The results this time? No chart action at all, not even in Cashbox. Listening to this song and “Joyful Resurrection” today, they really do sound like early 70s hit singles, so why they had minimal impact is bewildering. Perhaps due to the public giving up on Tom after a less than impressive first album, or Fantasy, being mostly a jazz label anyway, losing their ability to properly promote a pop single, or even changes in public taste away from CCR’s general sound (John Fogerty wasn’t doing great numbers himself around this time either, with his “Comin’ Down the Road” single also missing the charts). Both songs were included on Tom’s third album Zephyr National, released spring of 1974, along with another double-A sided single “Money (Root the Root)” and “It’s Been a Good Day,” which failed to chart, as did the album. Zephyr National is very enjoyable, featuring great production, predictably excellent playing by Doug and Stu, and a highly listenable batch of tunes (though a bit short at barely 25 minutes).
By now, frustration was starting to creep into the lyrics, as heard on “What About Tomorrow” from Tom’s 4th album Myopia, released in late 1974: “Well I’m tired of the way thing’s been goin’/ and I’m searching my head for the path.” In this case, the path meant retaining the same team that made Zephyr National, including Doug and Stu (but no cameo from John this time), and doing his best.
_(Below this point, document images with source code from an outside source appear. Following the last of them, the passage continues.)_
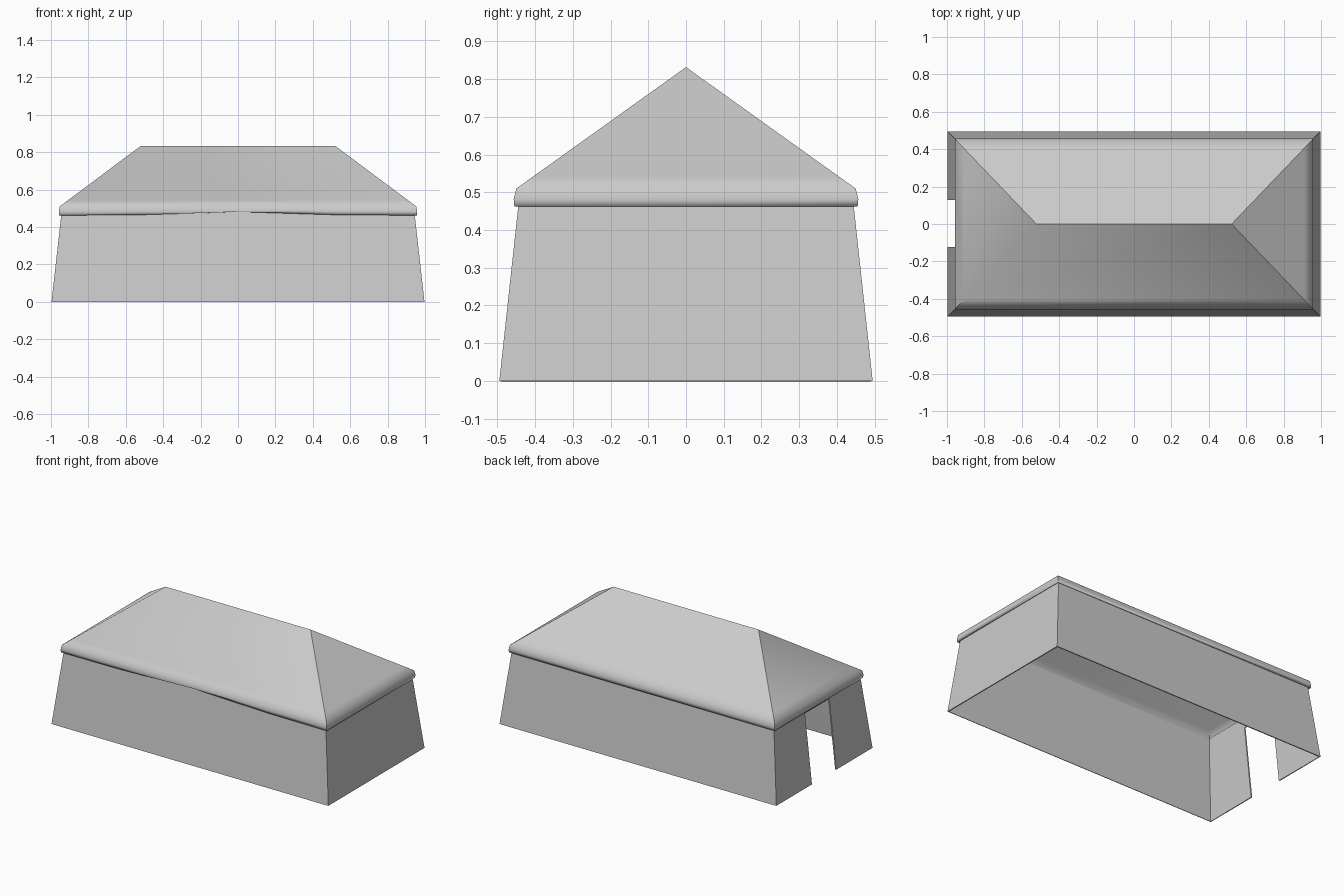
import bpy, bmesh

cube = bpy.data.objects.get("Cube")
if cube:
    bpy.data.objects.remove(cube, do_unlink=True)

canvas = bpy.data.materials.new("grey_canvas")
canvas.use_nodes = True
GREY = (0.6, 0.6, 0.6, 1)
canvas.diffuse_color = GREY
canvas.node_tree.nodes["Principled BSDF"].inputs["Base Color"].default_value = GREY


def loft(rings):
    """Join stacked rectangles given as (half length, half width, height)."""
    bm = bmesh.new()
    loops = [[bm.verts.new((sx * hx, sy * hy, z))
              for sx, sy in ((-1, -1), (1, -1), (1, 1), (-1, 1))]
             for hx, hy, z in rings]
    for low, high in zip(loops, loops[1:]):
        for i in range(4):
            j = (i + 1) % 4
            bm.faces.new((low[i], low[j], high[j], high[i]))
    bmesh.ops.remove_doubles(bm, verts=bm.verts, dist=0.0001)
    return bm


def cut(bm, point, normal, test):
    """Slice the faces that pass the test along a plane."""
    faces = [f for f in bm.faces if test(f.calc_center_median())]
    geom = set(faces)
    for f in faces:
        geom.update(f.edges, f.verts)
    bmesh.ops.bisect_plane(bm, geom=list(geom), plane_co=point, plane_no=normal)


def finish(bm, name, thickness):
    """Turn the mesh into an object with a thin cloth thickness."""
    mesh = bpy.data.meshes.new(name)
    bm.normal_update()
    bm.to_mesh(mesh)
    bm.free()
    mesh.materials.append(canvas)
    obj = bpy.data.objects.new(name, mesh)
    bpy.context.collection.objects.link(obj)
    solid = obj.modifiers.new("cloth", "SOLIDIFY")
    solid.thickness = thickness
    solid.offset = -1
    return obj


# Sloping walls with a doorway in the right end
walls = loft([(0.997, 0.495, 0), (0.94, 0.44, 0.508)])


def right_end(c):
    return c.x < -0.9


for y in (-0.122, 0.128):
    cut(walls, (0, y, 0), (0, 1, 0), right_end)
cut(walls, (0, 0, 0.448), (0, 0, 1), lambda c: right_end(c) and abs(c.y) < 0.1)
door = [f for f in walls.faces if right_end(f.calc_center_median())
        and abs(f.calc_center_median().y) < 0.1 and f.calc_center_median().z < 0.4]
bmesh.ops.delete(walls, geom=door, context="FACES")
finish(walls, "tent_walls", 0.008)

# Hipped roof with a short hanging valance
EAVE, RIDGE = (0.953, 0.45, 0.51), (0.522, 0, 0.832)
near_eave = tuple(a + (b - a) * 0.1 for a, b in zip(EAVE, RIDGE))
roof = loft([(0.957, 0.455, 0.462), (0.958, 0.457, 0.482), EAVE, near_eave, RIDGE])

# Front valance edge rises gently to the middle
for x in (-0.53, 0, 0.53):
    cut(roof, (x, 0, 0), (1, 0, 0), lambda c: c.y < -0.4 and c.z < 0.475)
for v in roof.verts:
    if v.co.y < -0.4 and v.co.z < 0.47:
        v.co.z += 0.019 * max(0, 1 - abs(v.co.x) / 0.6)

# Soft eaves, crisp hips and ridge
for f in roof.faces:
    f.smooth = True
for e in roof.edges:
    a, b = (v.co for v in e.verts)
    along_hip = abs(a.x - b.x) < 0.5 and abs(a.z - b.z) > 0.01 and abs(a.x) > 0.9
    ridge = min(a.z, b.z) > 0.8
    if along_hip or ridge:
        e.smooth = False
finish(roof, "tent_roof", 0.008)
He even says so in the lyrics to another new song “Get Up”: “Do your best yet/ It’s all you can do.” Billboard’s review of the album seems to acknowledge the bewildering lack of success of Tom’s records while acknowledging the album’s merits:
“Tom Fogerty gets stronger with each solo effort, and with each album seems to get closer to that goodtime feeling that Creedence Clearwater Revival had when he was rhythm guitarist. Though he tends to sound a bit like brother John at times, Tom’s LP is still his own and the main similarity to Creedence here is his ability to turn out an LP full of concise cuts which all seem possible singles. If this one gets the right kind of promotional push and if radio takes the time to listen, there is no reason why Tom Fogerty should not have a major LP on his hands.”
Fantasy clearly was in no mood to give the record “the right kind of promotional push,” releasing no singles, posting no magazine ads, and in fact, even the album’s cover, consisting of a distinctive painting by the same artist who did The Doors’ Full Circle cover, doesn’t even list Tom’s name, or the title! All the same, within the album is a song that sounds like the most hook-laden, hit-worthy single Tom ever wrote, “Sweet Things To Come.” Fantasy got as far as pressing a promo-only single of it, but never actually released it into stores.
Listen to Tom's should-have-been-a-smash 1974 single "Sweet Things To Come"
And that was it for Tom and Fantasy Records, at least for the time being, as the label released him from his contract at the end of ’74. Tom turned his attention to getting signed by a major label. “We’re only talking to the bigger companies,” he said in the 2/22/1975 issue of Billboard. But would it work? Could Tom turn things around and score the big hit records that he couldn’t on Fantasy? Only time would tell…
-To be continued-
Read Part 2 of Tom's solo story here!
- Post-Revival Part 2: Tom Fogerty’s Adventures in Music 1975-1988
CCR guitarist Tom Fogerty's solo career continued after leaving Fantasy Records in the mid-'70s, facing a changing music scene, numerous trials and tribulations, and finally, his own mortality.